What is required: In your copy, the records appear word for word and the pictures do not appear at all.

· · ·

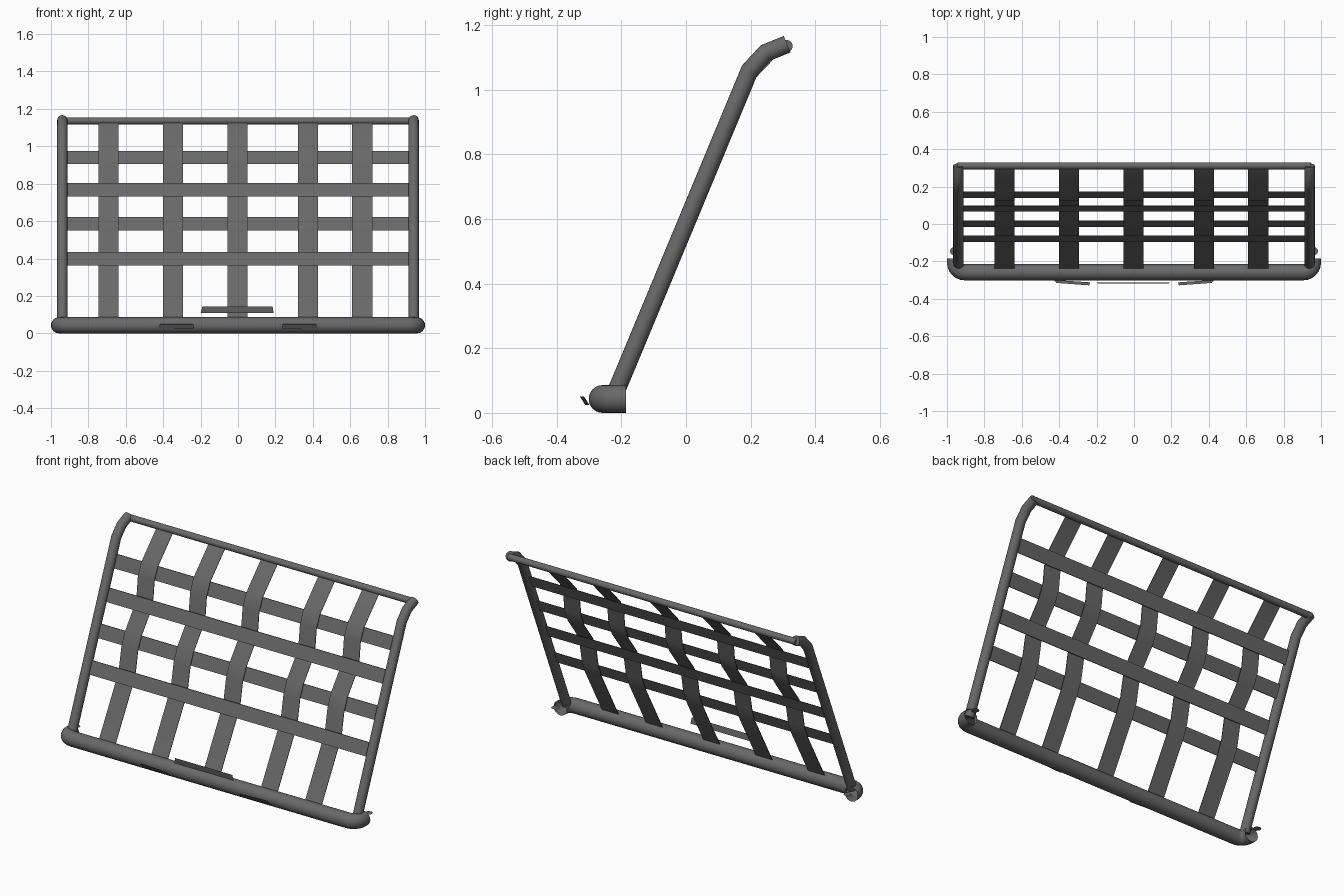
import bpy, bmesh, math
from mathutils import Vector

if "Cube" in bpy.data.objects:
    bpy.data.objects.remove(bpy.data.objects["Cube"])

# dark grey coating
coat = bpy.data.materials.new("dark_coating")
coat.diffuse_color = (0.14, 0.14, 0.14, 1)
coat.use_nodes = True
coat.node_tree.nodes["Principled BSDF"].inputs["Base Color"].default_value = coat.diffuse_color


def finish(name, bm, smooth=True):
    bmesh.ops.recalc_face_normals(bm, faces=bm.faces)
    me = bpy.data.meshes.new(name)
    bm.to_mesh(me)
    bm.free()
    me.materials.append(coat)
    ob = bpy.data.objects.new(name, me)
    bpy.context.collection.objects.link(ob)
    if smooth:
        bpy.ops.object.select_all(action='DESELECT')
        ob.select_set(True)
        bpy.context.view_layer.objects.active = ob
        bpy.ops.object.shade_smooth_by_angle(angle=math.radians(35))
    return ob


def tube(name, path, radius, normal, sides=20, caps=True):
    # mitred sweep of a circle along a planar path
    bm = bmesh.new()
    pts, n, rings = [Vector(p) for p in path], Vector(normal), []
    for i, p in enumerate(pts):
        a = (p - pts[i - 1]).normalized() if i else None
        b = (pts[i + 1] - p).normalized() if i < len(pts) - 1 else None
        a, b = a or b, b or a
        t = (a + b).normalized()
        side, m = t.cross(n), 1 / t.dot(a)
        rings.append([bm.verts.new(p + radius * (n * math.cos(k) + side * m * math.sin(k)))
                      for k in (2 * math.pi * j / sides for j in range(sides))])
    for r, s in zip(rings, rings[1:]):
        for j in range(sides):
            k = (j + 1) % sides
            bm.faces.new((r[j], r[k], s[k], s[j]))
    if caps:
        bm.faces.new(rings[0])
        bm.faces.new(rings[-1])
    return finish(name, bm)


def strap(name, path, x0, x1, thick=0.004):
    # flat webbing: a (y, z) path extruded along x
    bm = bmesh.new()
    rows = [[bm.verts.new((x, y + d, z)) for x, d in
             ((x0, -thick / 2), (x1, -thick / 2), (x1, thick / 2), (x0, thick / 2))]
            for y, z in path]
    for r, s in zip(rows, rows[1:]):
        for j in range(4):
            k = (j + 1) % 4
            bm.faces.new((r[j], r[k], s[k], s[j]))
    bm.faces.new(rows[0])
    bm.faces.new(rows[-1])
    return finish(name, bm)


def plate(name, corners):
    bm = bmesh.new()
    bm.faces.new([bm.verts.new(c) for c in corners])
    return finish(name, bm, False)


def slope_y(z):
    return -0.21 + (z - 0.08) * 0.418


# bottom tube with both ends bent backwards, ends open
right = [(0.905 + 0.052 * math.sin(a), -0.206 - 0.052 * math.cos(a), 0.043)
         for a in (math.pi / 2 * i / 6 for i in range(7))] + [(0.957, -0.185, 0.043)]
left = [(-x, y, z) for x, y, z in reversed(right)]
tube("bottom_tube", left + right, 0.043, (0, 0, 1), 24, caps=False)

# side rails, top bar and small end tabs
for s, side in ((-1, "left"), (1, "right")):
    x = 0.939 * s
    tube("side_rail_" + side,
         [(x, -0.219, 0.06), (x, 0.197, 1.06), (x, 0.247, 1.114), (x, 0.313, 1.141)],
         0.0275, (1, 0, 0), 20)
    plate("end_tab_" + side,
          [(s * 0.962 + 0.022 * math.cos(a), -0.145 + 0.022 * math.sin(a), 0.06)
           for a in (2 * math.pi * i / 12 for i in range(12))])
tube("top_bar", [(-0.945, 0.311, 1.135), (0.945, 0.311, 1.135)], 0.019, (0, 0, 1), 16)

# horizontal straps
levels = (0.398, 0.585, 0.768, 0.94)
for i, (z, off) in enumerate(zip(levels, (-0.002, 0.0, 0.005, 0.006))):
    strap(f"horizontal_strap_{i + 1}",
          [(slope_y(h) + off, h) for h in (z - 0.036, z + 0.036)], -0.935, 0.935)

# vertical straps woven behind and in front of the horizontals
weave = [(-0.24, 0.075)]
for z, off in zip(levels, (0.012, -0.014, 0.022, -0.008)):
    weave += [(slope_y(h) + off, h) for h in (z - 0.037, z + 0.037)]
weave += [(0.305, 1.132)]
for i, x in enumerate((-0.692, -0.348, -0.003, 0.374, 0.664)):
    strap(f"vertical_strap_{i + 1}", weave, x - 0.054, x + 0.054)

# thin front plates
plate("centre_plate", [(-0.2, -0.312, 0.108), (0.19, -0.312, 0.108),
                       (0.185, -0.319, 0.144), (-0.19, -0.319, 0.144)])
for s, side in ((-1, "left"), (1, "right")):
    plate("side_plate_" + side,
          [(s * 0.43, -0.299, 0.025), (s * 0.235, -0.312, 0.025),
           (s * 0.24, -0.328, 0.05), (s * 0.415, -0.315, 0.05)])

· · ·

Exercise solution:
import bpy, bmesh, math
from mathutils import Vector

if "Cube" in bpy.data.objects:
    bpy.data.objects.remove(bpy.data.objects["Cube"])

# dark grey coating
coat = bpy.data.materials.new("dark_coating")
coat.diffuse_color = (0.14, 0.14, 0.14, 1)
coat.use_nodes = True
coat.node_tree.nodes["Principled BSDF"].inputs["Base Color"].default_value = coat.diffuse_color


def finish(name, bm, smooth=True):
    bmesh.ops.recalc_face_normals(bm, faces=bm.faces)
    me = bpy.data.meshes.new(name)
    bm.to_mesh(me)
    bm.free()
    me.materials.append(coat)
    ob = bpy.data.objects.new(name, me)
    bpy.context.collection.objects.link(ob)
    if smooth:
        bpy.ops.object.select_all(action='DESELECT')
        ob.select_set(True)
        bpy.context.view_layer.objects.active = ob
        bpy.ops.object.shade_smooth_by_angle(angle=math.radians(35))
    return ob


def tube(name, path, radius, normal, sides=20, caps=True):
    # mitred sweep of a circle along a planar path
    bm = bmesh.new()
    pts, n, rings = [Vector(p) for p in path], Vector(normal), []
    for i, p in enumerate(pts):
        a = (p - pts[i - 1]).normalized() if i else None
        b = (pts[i + 1] - p).normalized() if i < len(pts) - 1 else None
        a, b = a or b, b or a
        t = (a + b).normalized()
        side, m = t.cross(n), 1 / t.dot(a)
        rings.append([bm.verts.new(p + radius * (n * math.cos(k) + side * m * math.sin(k)))
                      for k in (2 * math.pi * j / sides for j in range(sides))])
    for r, s in zip(rings, rings[1:]):
        for j in range(sides):
            k = (j + 1) % sides
            bm.faces.new((r[j], r[k], s[k], s[j]))
    if caps:
        bm.faces.new(rings[0])
        bm.faces.new(rings[-1])
    return finish(name, bm)


def strap(name, path, x0, x1, thick=0.004):
    # flat webbing: a (y, z) path extruded along x
    bm = bmesh.new()
    rows = [[bm.verts.new((x, y + d, z)) for x, d in
             ((x0, -thick / 2), (x1, -thick / 2), (x1, thick / 2), (x0, thick / 2))]
            for y, z in path]
    for r, s in zip(rows, rows[1:]):
        for j in range(4):
            k = (j + 1) % 4
            bm.faces.new((r[j], r[k], s[k], s[j]))
    bm.faces.new(rows[0])
    bm.faces.new(rows[-1])
    return finish(name, bm)


def plate(name, corners):
    bm = bmesh.new()
    bm.faces.new([bm.verts.new(c) for c in corners])
    return finish(name, bm, False)


def slope_y(z):
    return -0.21 + (z - 0.08) * 0.418


# bottom tube with both ends bent backwards, ends open
right = [(0.905 + 0.052 * math.sin(a), -0.206 - 0.052 * math.cos(a), 0.043)
         for a in (math.pi / 2 * i / 6 for i in range(7))] + [(0.957, -0.185, 0.043)]
left = [(-x, y, z) for x, y, z in reversed(right)]
tube("bottom_tube", left + right, 0.043, (0, 0, 1), 24, caps=False)

# side rails, top bar and small end tabs
for s, side in ((-1, "left"), (1, "right")):
    x = 0.939 * s
    tube("side_rail_" + side,
         [(x, -0.219, 0.06), (x, 0.197, 1.06), (x, 0.247, 1.114), (x, 0.313, 1.141)],
         0.0275, (1, 0, 0), 20)
    plate("end_tab_" + side,
          [(s * 0.962 + 0.022 * math.cos(a), -0.145 + 0.022 * math.sin(a), 0.06)
           for a in (2 * math.pi * i / 12 for i in range(12))])
tube("top_bar", [(-0.945, 0.311, 1.135), (0.945, 0.311, 1.135)], 0.019, (0, 0, 1), 16)

# horizontal straps
levels = (0.398, 0.585, 0.768, 0.94)
for i, (z, off) in enumerate(zip(levels, (-0.002, 0.0, 0.005, 0.006))):
    strap(f"horizontal_strap_{i + 1}",
          [(slope_y(h) + off, h) for h in (z - 0.036, z + 0.036)], -0.935, 0.935)

# vertical straps woven behind and in front of the horizontals
weave = [(-0.24, 0.075)]
for z, off in zip(levels, (0.012, -0.014, 0.022, -0.008)):
    weave += [(slope_y(h) + off, h) for h in (z - 0.037, z + 0.037)]
weave += [(0.305, 1.132)]
for i, x in enumerate((-0.692, -0.348, -0.003, 0.374, 0.664)):
    strap(f"vertical_strap_{i + 1}", weave, x - 0.054, x + 0.054)

# thin front plates
plate("centre_plate", [(-0.2, -0.312, 0.108), (0.19, -0.312, 0.108),
                       (0.185, -0.319, 0.144), (-0.19, -0.319, 0.144)])
for s, side in ((-1, "left"), (1, "right")):
    plate("side_plate_" + side,
          [(s * 0.43, -0.299, 0.025), (s * 0.235, -0.312, 0.025),
           (s * 0.24, -0.328, 0.05), (s * 0.415, -0.315, 0.05)])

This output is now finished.